Ernst E. Boesch - Biography


E E Boesch

„The psychology we looked for at that time was one of concern—you might also call it one of compassion, of involvement with real life.“

(Ernst E. Boesch)

 

Ernst Eduard Boesch (December 26, 1916 - July 12, 2014) was born in St. Gallen, Switzerland, where he also spent his early school days. In 1939 he began to study medicine in Geneva, but changed his plans in favour of studying psychology, pedagogy and philosophy at the Jean-Jacques Rousseau Institute. The Institute was then managed by the psychologist Édouard Claparède and the pedagogue Pierre Bovet. One of Boesch’s later teachers was Jean Piaget; he also attended lectures of André Rey and Richard Meili.

In 1942 Boesch had his first marriage, which lasted 18 years and out of which three children emerged. In 1943 he returned to St. Gallen as a school psychologist after he had refused an assistant position at Piaget’s chair. In 1946 he received his doctorate with a thesis on challenges for school psychology.

In 1951 he accepted the position of chair of psychology at the Saarland University of Saarbrücken, which was founded in 1948 and did not yet belong to the Federal Republic of Germany. Until 1969, his chair remained the only chair of psychology at the university. Saarbrücken was to remain Boesch’s permanent residence for the rest of his life and despite various calls to other universities (Brussels, Mannheim, Bochum, Geneva and Basel) he has never given up his professorship at Saarland University.

 

In 1955, Boesch went to Bangkok for three years at the invitation of UNESCO and served as director of the International Institute for Child Study. He adapted psychological tests for the Thai context and carried out various developmental and school psychological investigations. In the same period he began to learn the Thai language, which he mastered perfectly over the years. In his teacher, Supanee, he also got to know his great love and his second wife, with whom he spent the rest of his long life.

On Boesch’s initiative, the University of Saarbrücken founded the Institute for Development Aid in 1962, which was later renamed the Social Psychological Research Centre for Developmental Planning (SFE). Boesch became director of the institute and held this position beyond his retirement until 1987.

Ernst Boesch is one of the most important pioneers of cultural psychology in the 20th century.

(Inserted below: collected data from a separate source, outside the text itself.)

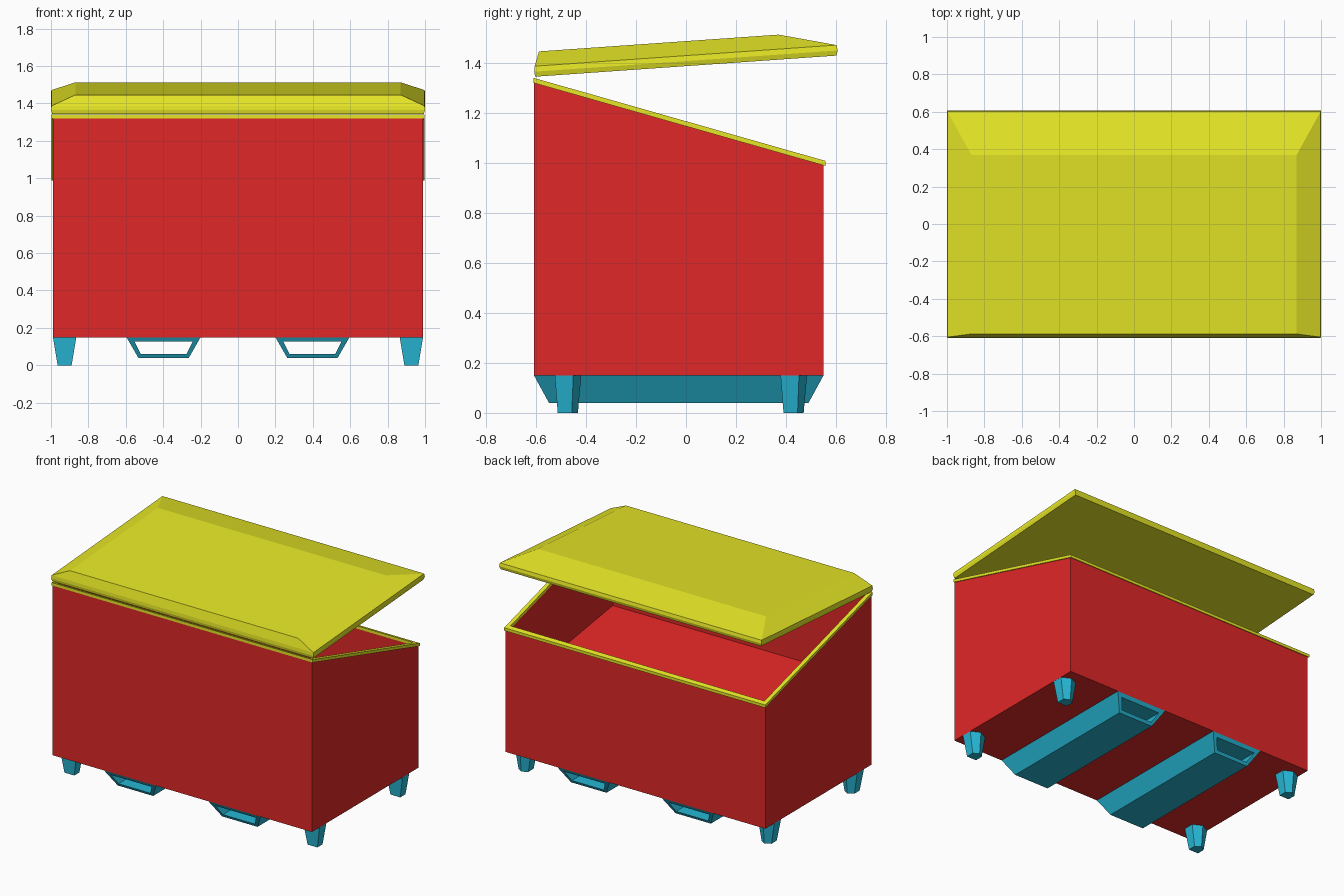
import bpy, bmesh

if "Cube" in bpy.data.objects:
    bpy.data.objects.remove(bpy.data.objects["Cube"])

def material(name, rgb):
    m = bpy.data.materials.new(name)
    m.diffuse_color = (*rgb, 1)
    m.use_nodes = True
    m.node_tree.nodes["Principled BSDF"].inputs["Base Color"].default_value = m.diffuse_color
    return m

RED = material("red_paint", (0.75, 0.02, 0.02))
YELLOW = material("yellow_plastic", (0.8, 0.8, 0.02))
BLUE = material("blue_metal", (0.02, 0.47, 0.66))

def loft(name, rings, mat, cyclic=False):
    """Skin equal-length point rings; cap both ends unless cyclic."""
    bm = bmesh.new()
    vs = [[bm.verts.new(p) for p in r] for r in rings]
    n = len(vs[0])
    pairs = list(zip(vs, vs[1:])) + ([(vs[-1], vs[0])] if cyclic else [])
    for a, b in pairs:
        for i in range(n):
            j = (i + 1) % n
            bm.faces.new((a[i], a[j], b[j], b[i]))
    if not cyclic:
        bm.faces.new(vs[0])
        bm.faces.new(vs[-1])
    bmesh.ops.recalc_face_normals(bm, faces=bm.faces)
    me = bpy.data.meshes.new(name)
    bm.to_mesh(me)
    bm.free()
    me.materials.append(mat)
    ob = bpy.data.objects.new(name, me)
    bpy.context.collection.objects.link(ob)
    return ob

def rect(hx, y0, y1, z):
    """Rectangle ring whose height is z(y)."""
    return [(x, y, z(y)) for x, y in ((-hx, y0), (hx, y0), (hx, y1), (-hx, y1))]

SLOPE = -0.33 / 1.16
def top(dz):
    return lambda y: 1.32 + dz + SLOPE * (y + 0.61)

# Hollow body with a raised, gently sloping inner floor
loft("body", [
    rect(0.99, -0.608, 0.55, lambda y: 0.15),
    rect(0.99, -0.608, 0.55, top(0)),
    rect(0.97, -0.588, 0.53, top(0)),
    rect(0.97, -0.588, 0.53, lambda y: 0.73 - 0.15 * (y + 0.588)),
], RED)

# Rim around the opening
loft("rim", [
    rect(0.996, -0.61, 0.558, top(0)),
    rect(0.996, -0.61, 0.558, top(0.02)),
    rect(0.968, -0.586, 0.528, top(0.02)),
    rect(0.968, -0.586, 0.528, top(0)),
], YELLOW, cyclic=True)

# Half-open lid, tilted up towards the back
def lid_height(h):
    return lambda y: 1.387 + h + 0.07 * y

loft("lid", [rect(hx, y0, y1, lid_height(h)) for hx, y0, y1, h in (
    (0.994, -0.603, 0.602, 0),
    (1.0, -0.607, 0.607, 0.02),
    (0.998, -0.605, 0.602, 0.042),
    (0.87, -0.588, 0.37, 0.1))], YELLOW)

# Fork pockets: open trapezoid tubes with slanted ends
def pocket_ring(cx, wt, wb, zt, zb, end):
    ring = []
    for dx, z in ((-wt, zt), (wt, zt), (wb, zb), (-wb, zb)):
        inset = 0.06 * (0.15 - z) / 0.11
        ring.append((cx + dx, -0.608 + inset if end < 0 else 0.55 - inset, z))
    return ring

OUTER = (0.198, 0.135, 0.15, 0.04)
INNER = (0.155, 0.122, 0.126, 0.06)
for side, cx in (("left", -0.398), ("right", 0.398)):
    loft(f"fork_pocket_{side}", [
        pocket_ring(cx, *OUTER, -1), pocket_ring(cx, *OUTER, 1),
        pocket_ring(cx, *INNER, 1), pocket_ring(cx, *INNER, -1)], BLUE, cyclic=True)

# Tapered five-sided legs
FOOT = [(-0.0625, -0.05), (0.0625, -0.05), (0.0625, 0.024), (0, 0.056), (-0.0625, 0.024)]
def leg_ring(cx, cy, s, z):
    return [(cx + x * s, cy + y * (0.4 + 0.6 * s), z) for x, y in FOOT]

for row, cy in (("front", -0.475), ("back", 0.428)):
    for side, cx in (("left", -0.927), ("right", 0.927)):
        loft(f"{row}_{side}_leg",
             [leg_ring(cx, cy, 0.6, 0), leg_ring(cx, cy, 1, 0.15)], BLUE)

Based on his experiences in Asian, especially in Thai contexts, in his manifold scientific contributions he dealt critically and constructively with mainstream psychology and its methodology. In the German-speaking world, he may be regarded as the nestor of a modern cultural psychology as it is laid down in his so-called symbolic theory of action. His work had a considerable and lasting influence on the continental European character of the discipline. At the same time, Ernst Boesch, with his strong focus on everyday psychological issues and phenomena, was one of the most important pioneers in ecological psychology.

Ernst Boesch’s extremely rich work is interdisciplinary, integrates theories and approaches from fields such as psychology, psychoanalysis, ethnology and philosophy and is devoted to a wide range of topics such as plot, identity, subjectivation, strangeness, language, narration, polyvalence, physicality, emotion, cognition, development and development planning, art and aesthetics, longing, religion, rituals, etc.

Ernst Boesch’s work has received international recognition: honorary doctorates from the Universities of Berne and Srinakharinwirot, the Order of the Crown of Thailand, the Saarland Order of Merit, the Dr. Margrit Egnér Foundation Prize and honorary memberships in various scientific associations. In memory of Ernst E. Boesch, the Society for Cultural Psychology, which is based in Salzburg, Austria, has been awarding the Ernst E. Boesch Prize for services to the promotion and dissemination of scientific cultural psychology since 2015.